1. The capacity of leeches for drawing blood differs considerably. The common English or speckled kind draws from f3j, to f 3ij., not including that which flows subsequently. The Indian leech draws from f3j. to f3iij., and the Hungarian variety is supposed to draw even more.

2. In order to make leeches bite readily, thoroughly cleanse the surface of the skin with soap and water, and then dry it. This is particularly necessary if an embrocation has been previously employed. If they will not bite, one of the following plans may be tried: - 1, remove the leech from the water and roll it for fifteen or twenty minutes in a warm dry cloth; 2, lower the temperature of the surface of the skin; 3, smear the surface with cream, or sugared milk; 4, roll the leech in porter; 5, make a puncture with a lancet, and smear the blood over the surface: this is often effectual. It should also be remembered that the fumes of sulphur, vinegar, or tobacco in a room will often effectually prevent leeches from biting at all.

3. To make leeches bite on particular spots, take a piece of blotting-paper and make in it as many small holes as there are leeches, the holes corresponding with the spots on which it is desired to apply the leeches; they are then to be covered over with a tumbler. The animals, finding themselves on a rough surface, creep about till they come to the openings in the paper, when they instantly bite the exposed points of the skin. The blotting-paper is easily removed by being moistened.

4. Leeches should never be applied to the tonsils, orifices of the uterus, rectum, &c, excepting by means of a glass properly constructed for the purpose, otherwise they may get beyond reach and do much mischief. Should, however, such an accident occur, a strong solution of common salt, either by mouth, or enema, or injection, as the case may require, will be sufficient to dislodge them.

5. Great care is necessary in the application of leeches to infants and young children.

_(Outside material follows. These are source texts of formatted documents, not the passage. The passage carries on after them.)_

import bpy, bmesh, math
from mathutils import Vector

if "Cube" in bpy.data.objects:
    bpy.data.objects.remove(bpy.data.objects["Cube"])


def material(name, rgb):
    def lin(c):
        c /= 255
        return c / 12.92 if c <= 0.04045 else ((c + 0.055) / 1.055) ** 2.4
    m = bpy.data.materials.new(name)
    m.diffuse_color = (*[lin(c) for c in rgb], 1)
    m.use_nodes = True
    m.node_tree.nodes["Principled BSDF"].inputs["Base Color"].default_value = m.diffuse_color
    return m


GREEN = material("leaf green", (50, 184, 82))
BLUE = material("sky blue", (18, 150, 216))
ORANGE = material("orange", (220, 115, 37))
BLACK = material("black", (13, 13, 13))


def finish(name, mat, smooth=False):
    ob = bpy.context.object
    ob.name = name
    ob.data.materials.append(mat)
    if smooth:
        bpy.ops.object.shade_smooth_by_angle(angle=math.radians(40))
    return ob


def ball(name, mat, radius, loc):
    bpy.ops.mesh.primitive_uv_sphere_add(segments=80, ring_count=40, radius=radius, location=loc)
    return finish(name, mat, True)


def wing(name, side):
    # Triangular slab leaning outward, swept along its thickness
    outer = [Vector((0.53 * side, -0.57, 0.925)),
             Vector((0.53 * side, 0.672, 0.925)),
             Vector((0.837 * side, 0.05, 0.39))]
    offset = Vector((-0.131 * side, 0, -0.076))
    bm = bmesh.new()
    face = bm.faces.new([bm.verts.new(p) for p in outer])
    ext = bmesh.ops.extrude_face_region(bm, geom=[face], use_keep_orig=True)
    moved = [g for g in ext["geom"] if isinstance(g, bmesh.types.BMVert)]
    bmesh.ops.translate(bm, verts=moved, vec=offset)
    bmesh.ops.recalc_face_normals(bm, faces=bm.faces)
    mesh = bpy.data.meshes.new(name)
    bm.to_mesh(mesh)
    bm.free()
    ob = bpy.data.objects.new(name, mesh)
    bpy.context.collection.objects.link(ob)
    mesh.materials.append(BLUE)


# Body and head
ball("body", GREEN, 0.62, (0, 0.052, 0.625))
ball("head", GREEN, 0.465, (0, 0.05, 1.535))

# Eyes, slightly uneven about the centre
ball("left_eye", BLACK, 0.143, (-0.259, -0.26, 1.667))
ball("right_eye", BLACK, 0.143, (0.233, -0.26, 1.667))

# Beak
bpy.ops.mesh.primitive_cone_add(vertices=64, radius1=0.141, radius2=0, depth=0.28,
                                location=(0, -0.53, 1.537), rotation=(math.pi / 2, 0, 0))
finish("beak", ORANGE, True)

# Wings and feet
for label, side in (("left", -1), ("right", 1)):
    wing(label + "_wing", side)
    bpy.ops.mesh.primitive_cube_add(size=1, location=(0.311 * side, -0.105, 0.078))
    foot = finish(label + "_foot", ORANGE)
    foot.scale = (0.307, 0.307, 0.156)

The loss of a small quantity of blood produces a more sensible effect upon them than a proportionate quantity upon adults; and it should be borne in mind that, on account of the thinness of the skin and the greater vascularity of the subjacent parts, a leech will abstract a greater quantity of blood from a young child than from an adult. Three leeches, bleeding well, are a full bleeding for a child one year old, labouring under acute inflammation; and if one be added for each year of the child's life up to five, a fair average may be obtained. Dr. Ramsbotham suggests, that when it is necessary to apply leeches to children, they should, if possible, be placed on some part of the body where the bone is near the surface, so that counter-pressure may be conveniently made, in case of excessive hAemorrhage. Dr. Garrod advises that leeches should not be applied to an infant towards evening, unless quite unavoidable, lest hAemorrhage continue unchecked through the night.